## Supplied records
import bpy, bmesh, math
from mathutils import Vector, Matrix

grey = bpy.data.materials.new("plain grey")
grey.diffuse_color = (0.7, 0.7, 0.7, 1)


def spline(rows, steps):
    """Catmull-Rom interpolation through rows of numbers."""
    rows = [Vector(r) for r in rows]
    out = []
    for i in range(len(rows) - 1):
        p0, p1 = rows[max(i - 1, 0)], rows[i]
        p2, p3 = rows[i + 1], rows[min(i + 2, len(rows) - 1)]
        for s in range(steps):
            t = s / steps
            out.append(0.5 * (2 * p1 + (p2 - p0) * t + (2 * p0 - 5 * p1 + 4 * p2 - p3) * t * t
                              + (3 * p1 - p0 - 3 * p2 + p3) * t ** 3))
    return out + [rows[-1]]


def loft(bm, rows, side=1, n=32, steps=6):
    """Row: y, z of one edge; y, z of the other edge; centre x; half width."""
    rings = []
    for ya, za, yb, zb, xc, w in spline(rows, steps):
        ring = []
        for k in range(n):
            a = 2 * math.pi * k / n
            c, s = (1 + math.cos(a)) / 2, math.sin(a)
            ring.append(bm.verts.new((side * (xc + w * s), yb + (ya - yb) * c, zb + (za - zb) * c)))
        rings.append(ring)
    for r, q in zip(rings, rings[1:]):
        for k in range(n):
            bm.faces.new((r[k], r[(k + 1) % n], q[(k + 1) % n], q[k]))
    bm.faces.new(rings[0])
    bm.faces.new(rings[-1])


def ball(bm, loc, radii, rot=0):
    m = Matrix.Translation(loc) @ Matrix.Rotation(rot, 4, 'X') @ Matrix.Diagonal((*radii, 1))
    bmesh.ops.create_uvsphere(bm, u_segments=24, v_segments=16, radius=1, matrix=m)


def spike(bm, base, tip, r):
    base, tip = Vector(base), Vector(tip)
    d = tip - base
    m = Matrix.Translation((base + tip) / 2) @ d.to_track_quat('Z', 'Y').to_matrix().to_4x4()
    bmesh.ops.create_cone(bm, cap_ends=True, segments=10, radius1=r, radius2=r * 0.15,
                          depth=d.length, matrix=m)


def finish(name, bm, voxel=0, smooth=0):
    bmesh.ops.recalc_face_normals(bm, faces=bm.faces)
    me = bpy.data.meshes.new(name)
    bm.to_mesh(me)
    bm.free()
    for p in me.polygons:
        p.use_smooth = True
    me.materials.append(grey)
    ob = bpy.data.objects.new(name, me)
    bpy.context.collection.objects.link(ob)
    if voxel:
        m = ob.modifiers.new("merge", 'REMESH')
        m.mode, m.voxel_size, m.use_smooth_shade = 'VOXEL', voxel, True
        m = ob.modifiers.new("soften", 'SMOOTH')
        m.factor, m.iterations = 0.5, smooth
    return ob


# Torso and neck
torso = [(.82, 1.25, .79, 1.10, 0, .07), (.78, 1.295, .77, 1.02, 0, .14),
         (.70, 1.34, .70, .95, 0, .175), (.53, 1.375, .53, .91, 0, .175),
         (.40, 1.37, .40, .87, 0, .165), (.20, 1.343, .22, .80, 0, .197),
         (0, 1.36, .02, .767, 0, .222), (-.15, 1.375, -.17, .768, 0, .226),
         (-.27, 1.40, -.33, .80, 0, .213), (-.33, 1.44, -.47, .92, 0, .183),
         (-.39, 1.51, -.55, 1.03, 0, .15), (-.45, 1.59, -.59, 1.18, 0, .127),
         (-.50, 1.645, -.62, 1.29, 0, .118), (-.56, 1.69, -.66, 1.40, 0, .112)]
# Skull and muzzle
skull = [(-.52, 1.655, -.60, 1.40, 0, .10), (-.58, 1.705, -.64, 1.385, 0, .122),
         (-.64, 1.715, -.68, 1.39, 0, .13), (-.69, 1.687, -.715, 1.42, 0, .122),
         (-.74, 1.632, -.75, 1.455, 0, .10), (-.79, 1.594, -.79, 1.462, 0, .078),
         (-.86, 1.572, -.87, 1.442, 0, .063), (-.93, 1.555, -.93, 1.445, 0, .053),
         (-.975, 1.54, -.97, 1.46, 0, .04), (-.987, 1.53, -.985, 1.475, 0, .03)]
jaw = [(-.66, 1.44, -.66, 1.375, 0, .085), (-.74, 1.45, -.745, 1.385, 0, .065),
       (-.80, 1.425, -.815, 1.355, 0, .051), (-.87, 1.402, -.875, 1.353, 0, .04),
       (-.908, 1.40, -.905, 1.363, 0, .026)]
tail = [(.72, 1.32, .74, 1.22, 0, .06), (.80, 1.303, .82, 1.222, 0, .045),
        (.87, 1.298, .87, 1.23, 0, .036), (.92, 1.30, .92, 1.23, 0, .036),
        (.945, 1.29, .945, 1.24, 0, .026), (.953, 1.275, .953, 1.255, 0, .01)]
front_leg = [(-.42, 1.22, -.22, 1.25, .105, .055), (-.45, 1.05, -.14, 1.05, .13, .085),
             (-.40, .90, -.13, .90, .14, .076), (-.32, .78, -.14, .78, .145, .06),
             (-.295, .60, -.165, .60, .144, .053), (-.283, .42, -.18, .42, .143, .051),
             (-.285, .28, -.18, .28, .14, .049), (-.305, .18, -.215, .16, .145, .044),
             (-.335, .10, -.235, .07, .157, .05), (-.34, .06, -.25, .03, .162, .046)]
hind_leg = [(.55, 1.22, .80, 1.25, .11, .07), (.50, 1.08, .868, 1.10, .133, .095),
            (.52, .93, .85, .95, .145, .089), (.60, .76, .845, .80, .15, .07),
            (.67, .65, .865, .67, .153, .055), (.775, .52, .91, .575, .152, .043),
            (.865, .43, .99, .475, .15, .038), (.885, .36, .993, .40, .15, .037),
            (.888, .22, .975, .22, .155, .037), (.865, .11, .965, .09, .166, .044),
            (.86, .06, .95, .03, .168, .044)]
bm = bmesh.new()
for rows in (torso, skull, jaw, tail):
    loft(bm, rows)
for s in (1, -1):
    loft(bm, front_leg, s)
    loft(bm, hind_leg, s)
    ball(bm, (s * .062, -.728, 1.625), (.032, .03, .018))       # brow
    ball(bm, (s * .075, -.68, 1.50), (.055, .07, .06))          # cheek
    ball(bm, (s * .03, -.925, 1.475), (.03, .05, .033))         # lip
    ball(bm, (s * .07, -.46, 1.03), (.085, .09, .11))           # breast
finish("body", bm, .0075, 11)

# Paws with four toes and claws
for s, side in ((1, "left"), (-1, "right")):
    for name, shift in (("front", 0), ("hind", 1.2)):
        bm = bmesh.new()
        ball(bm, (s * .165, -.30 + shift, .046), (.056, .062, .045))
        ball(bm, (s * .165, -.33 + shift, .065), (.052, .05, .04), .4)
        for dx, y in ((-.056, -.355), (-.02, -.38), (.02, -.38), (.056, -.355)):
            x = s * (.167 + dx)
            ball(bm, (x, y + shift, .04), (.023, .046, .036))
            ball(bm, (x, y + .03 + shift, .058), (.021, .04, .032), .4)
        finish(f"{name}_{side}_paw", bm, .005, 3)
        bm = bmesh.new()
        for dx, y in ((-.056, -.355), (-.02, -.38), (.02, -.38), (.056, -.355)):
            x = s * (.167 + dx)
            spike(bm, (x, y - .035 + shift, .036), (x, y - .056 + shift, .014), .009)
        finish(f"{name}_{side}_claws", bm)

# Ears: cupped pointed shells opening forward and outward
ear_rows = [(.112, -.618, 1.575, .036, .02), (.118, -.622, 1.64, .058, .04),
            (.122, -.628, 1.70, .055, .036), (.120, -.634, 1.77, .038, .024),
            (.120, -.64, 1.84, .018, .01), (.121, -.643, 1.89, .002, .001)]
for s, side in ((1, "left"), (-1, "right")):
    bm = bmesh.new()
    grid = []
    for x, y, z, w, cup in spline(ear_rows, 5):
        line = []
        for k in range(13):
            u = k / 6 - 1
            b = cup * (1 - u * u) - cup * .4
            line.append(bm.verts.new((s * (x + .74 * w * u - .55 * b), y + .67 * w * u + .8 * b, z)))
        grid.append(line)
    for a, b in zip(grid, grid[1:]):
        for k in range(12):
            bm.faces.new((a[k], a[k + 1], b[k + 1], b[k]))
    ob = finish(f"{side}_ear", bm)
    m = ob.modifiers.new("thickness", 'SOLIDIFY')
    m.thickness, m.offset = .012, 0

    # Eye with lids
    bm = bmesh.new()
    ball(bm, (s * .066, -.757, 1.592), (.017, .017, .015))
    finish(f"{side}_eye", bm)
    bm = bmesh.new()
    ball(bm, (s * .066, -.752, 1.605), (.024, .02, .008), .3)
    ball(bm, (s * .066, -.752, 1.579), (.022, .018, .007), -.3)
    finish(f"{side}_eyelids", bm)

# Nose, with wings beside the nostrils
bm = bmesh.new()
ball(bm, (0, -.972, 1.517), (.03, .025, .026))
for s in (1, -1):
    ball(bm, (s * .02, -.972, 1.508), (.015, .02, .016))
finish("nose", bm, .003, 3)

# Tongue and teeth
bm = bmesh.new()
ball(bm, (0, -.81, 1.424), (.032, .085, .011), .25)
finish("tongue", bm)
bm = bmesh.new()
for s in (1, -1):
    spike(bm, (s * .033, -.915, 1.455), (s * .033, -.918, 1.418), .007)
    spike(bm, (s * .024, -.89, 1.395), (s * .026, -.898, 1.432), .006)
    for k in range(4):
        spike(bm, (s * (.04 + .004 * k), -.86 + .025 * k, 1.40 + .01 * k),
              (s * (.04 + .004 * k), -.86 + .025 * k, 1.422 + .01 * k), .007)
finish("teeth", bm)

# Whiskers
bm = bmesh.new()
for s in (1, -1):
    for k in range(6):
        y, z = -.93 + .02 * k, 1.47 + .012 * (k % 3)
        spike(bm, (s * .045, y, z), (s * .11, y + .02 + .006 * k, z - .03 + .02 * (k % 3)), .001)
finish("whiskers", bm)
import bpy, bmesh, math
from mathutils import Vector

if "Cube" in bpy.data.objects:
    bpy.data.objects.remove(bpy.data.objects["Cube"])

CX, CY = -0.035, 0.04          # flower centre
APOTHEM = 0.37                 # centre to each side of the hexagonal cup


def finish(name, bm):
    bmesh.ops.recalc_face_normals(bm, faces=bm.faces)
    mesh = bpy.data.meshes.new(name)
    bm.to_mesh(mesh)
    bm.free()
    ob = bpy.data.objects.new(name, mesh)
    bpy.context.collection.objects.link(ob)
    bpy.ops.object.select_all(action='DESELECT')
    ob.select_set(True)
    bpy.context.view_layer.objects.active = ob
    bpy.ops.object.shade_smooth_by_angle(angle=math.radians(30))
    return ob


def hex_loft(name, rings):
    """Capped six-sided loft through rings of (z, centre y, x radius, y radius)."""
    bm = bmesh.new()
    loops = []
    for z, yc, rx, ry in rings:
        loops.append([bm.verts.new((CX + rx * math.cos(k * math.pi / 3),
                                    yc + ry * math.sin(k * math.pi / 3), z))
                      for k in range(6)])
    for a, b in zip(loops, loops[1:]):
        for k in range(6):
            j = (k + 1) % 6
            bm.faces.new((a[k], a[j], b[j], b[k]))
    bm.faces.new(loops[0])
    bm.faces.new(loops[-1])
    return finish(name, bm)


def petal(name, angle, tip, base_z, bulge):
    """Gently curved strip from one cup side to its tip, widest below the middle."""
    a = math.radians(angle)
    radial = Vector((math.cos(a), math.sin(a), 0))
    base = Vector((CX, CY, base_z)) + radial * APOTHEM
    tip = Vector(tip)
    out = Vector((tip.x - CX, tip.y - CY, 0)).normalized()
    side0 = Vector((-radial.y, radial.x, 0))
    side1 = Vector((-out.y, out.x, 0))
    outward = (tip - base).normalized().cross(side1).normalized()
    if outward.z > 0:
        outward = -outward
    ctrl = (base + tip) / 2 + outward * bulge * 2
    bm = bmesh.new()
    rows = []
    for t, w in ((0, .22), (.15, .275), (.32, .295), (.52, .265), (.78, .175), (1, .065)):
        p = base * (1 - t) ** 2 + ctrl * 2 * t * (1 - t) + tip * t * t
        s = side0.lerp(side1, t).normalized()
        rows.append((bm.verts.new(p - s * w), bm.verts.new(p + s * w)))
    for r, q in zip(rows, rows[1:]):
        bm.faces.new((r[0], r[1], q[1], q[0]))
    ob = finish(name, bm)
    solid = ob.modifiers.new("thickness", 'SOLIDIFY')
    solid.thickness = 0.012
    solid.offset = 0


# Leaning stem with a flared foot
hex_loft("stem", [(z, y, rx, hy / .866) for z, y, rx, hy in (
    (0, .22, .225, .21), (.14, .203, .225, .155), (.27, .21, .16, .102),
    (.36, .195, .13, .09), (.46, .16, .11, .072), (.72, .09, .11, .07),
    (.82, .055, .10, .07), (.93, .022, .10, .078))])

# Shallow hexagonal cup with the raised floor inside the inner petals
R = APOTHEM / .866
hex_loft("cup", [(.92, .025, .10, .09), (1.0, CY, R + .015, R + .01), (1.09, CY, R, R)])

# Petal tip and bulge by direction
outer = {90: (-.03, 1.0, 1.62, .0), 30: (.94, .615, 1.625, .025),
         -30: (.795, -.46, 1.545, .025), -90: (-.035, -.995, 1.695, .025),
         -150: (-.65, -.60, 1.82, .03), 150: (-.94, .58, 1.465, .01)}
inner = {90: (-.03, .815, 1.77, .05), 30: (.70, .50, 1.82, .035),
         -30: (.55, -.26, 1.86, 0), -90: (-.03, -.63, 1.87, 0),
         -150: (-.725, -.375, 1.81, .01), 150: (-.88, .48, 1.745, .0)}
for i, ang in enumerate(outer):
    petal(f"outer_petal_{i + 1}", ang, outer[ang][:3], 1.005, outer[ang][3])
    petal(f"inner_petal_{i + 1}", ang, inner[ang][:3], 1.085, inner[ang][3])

## Task requirements
Looking through the records, copy out every line in which the word "spike" is found.

## Response
def spike(bm, base, tip, r):
            spike(bm, (x, y - .035 + shift, .036), (x, y - .056 + shift, .014), .009)
    spike(bm, (s * .033, -.915, 1.455), (s * .033, -.918, 1.418), .007)
    spike(bm, (s * .024, -.89, 1.395), (s * .026, -.898, 1.432), .006)
        spike(bm, (s * (.04 + .004 * k), -.86 + .025 * k, 1.40 + .01 * k),
        spike(bm, (s * .045, y, z), (s * .11, y + .02 + .006 * k, z - .03 + .02 * (k % 3)), .001)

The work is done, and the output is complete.